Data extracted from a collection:
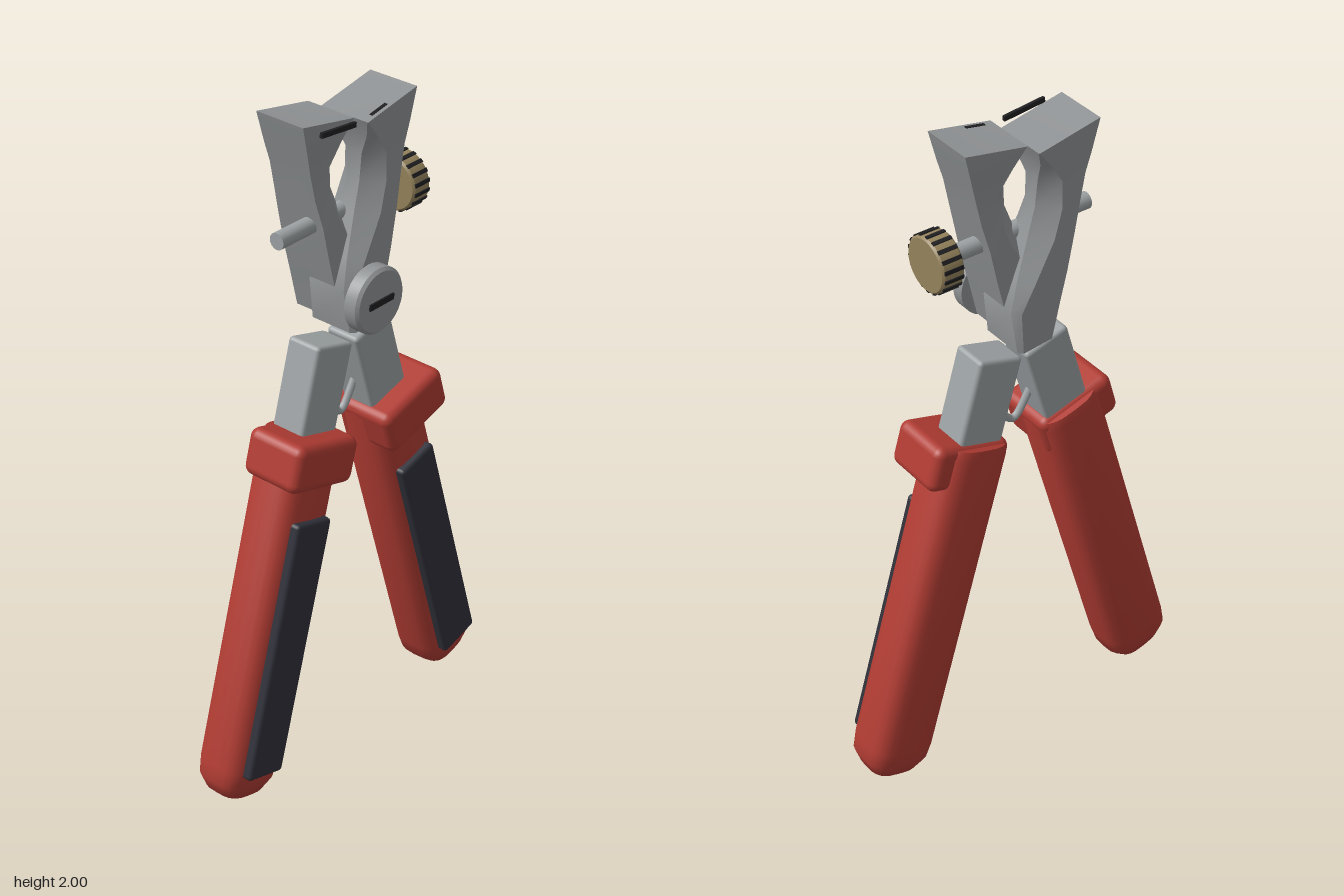
import * as THREE from 'three';
import { toCreasedNormals } from 'three/addons/utils/BufferGeometryUtils.js';
import { RoundedBoxGeometry } from 'three/addons/geometries/RoundedBoxGeometry.js';

const mat = (name, color) => {
  const m = new THREE.MeshStandardMaterial({ color });
  m.name = name;
  return m;
};

// Skin over rings of [x, y, z] points, counterclockwise seen from above, with capped ends
function loft(rings, crease) {
  const pos = [];
  const n = rings[0].length;
  const tri = (a, b, c) => pos.push(...a, ...b, ...c);
  const mid = (r) => [0, 1, 2].map((k) => r.reduce((s, p) => s + p[k], 0) / n);
  const top = rings[rings.length - 1];
  const lowMid = mid(rings[0]);
  const topMid = mid(top);
  for (let j = 0; j < n; j++) {
    const k = (j + 1) % n;
    for (let i = 0; i < rings.length - 1; i++) {
      const a = rings[i], b = rings[i + 1];
      tri(a[j], a[k], b[k]);
      tri(a[j], b[k], b[j]);
    }
    tri(lowMid, rings[0][k], rings[0][j]);
    tri(topMid, top[j], top[k]);
  }
  const g = new THREE.BufferGeometry();
  g.setAttribute('position', new THREE.Float32BufferAttribute(pos, 3));
  g.computeVertexNormals();
  return toCreasedNormals(g, crease);
}

// Rounded rectangular ring for the grips
function gripRing(y, hw, hd) {
  const ring = [];
  for (let i = 0; i < 24; i++) {
    const a = (i / 24) * Math.PI * 2;
    const c = Math.cos(a), s = Math.sin(a);
    const p = 0.62;
    ring.push([Math.sign(c) * hw * Math.abs(c) ** p, y, -Math.sign(s) * hd * Math.abs(s) ** p]);
  }
  return ring;
}

// Jaw ring: straight outer side at xR, chamfered inner side at xL
function jawRing([yIn, yOut, xL, xR, zB, zF, c]) {
  return [
    [xR, yOut, zF], [xR, yOut, zB], [xL + c, yIn, zB],
    [xL, yIn, zB + c], [xL, yIn, zF - c], [xL + c, yIn, zF],
  ];
}

export function createModel() {
  const red = mat('red grip', 0xb03c33);
  const dark = mat('dark rubber', 0x30303a);
  const steel = mat('shank steel', 0x9da2a4);
  const jawSteel = mat('jaw steel', 0x919496);
  const brass = mat('brass', 0x95835c);
  const black = mat('black', 0x202022);

  const root = new THREE.Group();
  root.name = 'pliers';
  const add = (parent, name, geo, material, x = 0, y = 0, z = 0) => {
    const m = new THREE.Mesh(geo, material);
    m.name = name;
    m.position.set(x, y, z);
    parent.add(m);
    return m;
  };

  // Handles: grip, rubber pad, collar and steel shank
  const gripGeo = loft([
    gripRing(-0.485, 0.05, 0.045), gripRing(-0.472, 0.075, 0.064),
    gripRing(-0.43, 0.103, 0.082), gripRing(-0.38, 0.106, 0.0875),
    gripRing(0.6, 0.105, 0.0875), gripRing(0.625, 0.098, 0.08),
  ], 0.7);
  const padGeo = new RoundedBoxGeometry(0.14, 0.785, 0.04, 2, 0.012);
  const collarGeo = new RoundedBoxGeometry(0.25, 0.137, 0.195, 3, 0.028);
  const shankGeo = new RoundedBoxGeometry(0.145, 0.34, 0.11, 2, 0.012);
  for (const side of [1, -1]) {
    const h = new THREE.Group();
    h.name = side > 0 ? 'leftHandle' : 'rightHandle';
    h.position.set(side * 0.325, 0.48, 0);
    h.rotation.z = side * 0.281;
    add(h, 'grip', gripGeo, red, 0, 0, -0.0225);
    add(h, 'gripPad', padGeo, dark, 0, 0, 0.065);
    add(h, 'collar', collarGeo, red, side * 0.022, 0.567, 0.008);
    add(h, 'shank', shankGeo, steel, -side * 0.005, 0.717, -0.02);
    root.add(h);
  }

  // Bent wire spring between the shanks
  const wire = new THREE.CatmullRomCurve3([
    [-0.075, 1.18], [-0.045, 1.125], [-0.015, 1.08], [0, 1.072],
    [0.015, 1.08], [0.045, 1.125], [0.075, 1.18],
  ].map(([x, y]) => new THREE.Vector3(x, y, -0.02)));
  add(root, 'spring', new THREE.TubeGeometry(wire, 30, 0.011, 8), steel);

  // Jaws: the second is the first turned half way round
  const jawGeo = loft([
    [1.375, 1.385, -0.06, 0.045, -0.075, 0.08, 0.012],
    [1.5, 1.5, -0.075, 0.072, -0.08, 0.08, 0.02],
    [1.58, 1.58, -0.045, 0.092, -0.08, 0.08, 0.035],
    [1.69, 1.69, 0.0, 0.115, -0.078, 0.079, 0.05],
    [1.77, 1.77, 0.028, 0.135, -0.07, 0.073, 0.05],
    [1.85, 1.85, 0.035, 0.153, -0.07, 0.07, 0.045],
    [1.91, 1.91, 0.022, 0.17, -0.077, 0.073, 0.02],
    [1.963, 2.0, 0.0, 0.193, -0.083, 0.076, 0.002],
  ].map(jawRing), 0.6);
  add(root, 'leftJaw', jawGeo, jawSteel);
  add(root, 'rightJaw', jawGeo, jawSteel, 0, 0, -0.053).rotation.y = Math.PI;

  // Dark inserts at the jaw mouth
  add(root, 'longInsert', new THREE.BoxGeometry(0.13, 0.014, 0.009), black, -0.095, 1.971, 0.06).rotation.z = -0.1;
  add(root, 'shortInsert', new THREE.BoxGeometry(0.06, 0.009, 0.009), black, 0.06, 1.972, 0.06).rotation.z = 0.19;

  // Pivot screw with slot
  const pivot = new THREE.LatheGeometry([
    [0, -0.14], [0.05, -0.14], [0.05, 0], [0.095, 0], [0.095, 0.037], [0.087, 0.046], [0, 0.046],
  ].map(([x, y]) => new THREE.Vector2(x, y)), 32);
  add(root, 'pivotScrew', toCreasedNormals(pivot, 0.5), jawSteel, 0, 1.465, 0.079).rotation.x = Math.PI / 2;
  add(root, 'pivotSlot', new THREE.BoxGeometry(0.095, 0.018, 0.008), black, 0, 1.465, 0.126);

  // Adjusting rod and ribbed knob
  const adjuster = new THREE.Group();
  adjuster.name = 'adjuster';
  adjuster.position.set(0, 1.685, -0.022);
  add(adjuster, 'rod', new THREE.CylinderGeometry(0.024, 0.024, 0.46, 16), steel, -0.01).rotation.z = Math.PI / 2;
  const knob = new THREE.LatheGeometry([
    [0, -0.034], [0.074, -0.034], [0.08, -0.028], [0.08, 0.028], [0.074, 0.034], [0, 0.034],
  ].map(([x, y]) => new THREE.Vector2(x, y)), 36);
  add(adjuster, 'knob', toCreasedNormals(knob, 0.5), brass, 0.244).rotation.z = Math.PI / 2;
  const ribGeo = new THREE.BoxGeometry(0.058, 0.006, 0.011);
  for (let i = 0; i < 18; i++) {
    const a = (i / 18) * Math.PI * 2;
    add(adjuster, 'knobRib', ribGeo, black, 0.244, Math.cos(a) * 0.08, Math.sin(a) * 0.08).rotation.x = a;
  }
  root.add(adjuster);
  return root;
}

:: PROBLEM DETAILS ::
The word "rings" appears in some of the lines above. Copy those lines.

:: ANSWER BOX ::
// Skin over rings of [x, y, z] points, counterclockwise seen from above, with capped ends
function loft(rings, crease) {
  const n = rings[0].length;
  const top = rings[rings.length - 1];
  const lowMid = mid(rings[0]);
    for (let i = 0; i < rings.length - 1; i++) {
      const a = rings[i], b = rings[i + 1];
    tri(lowMid, rings[0][k], rings[0][j]);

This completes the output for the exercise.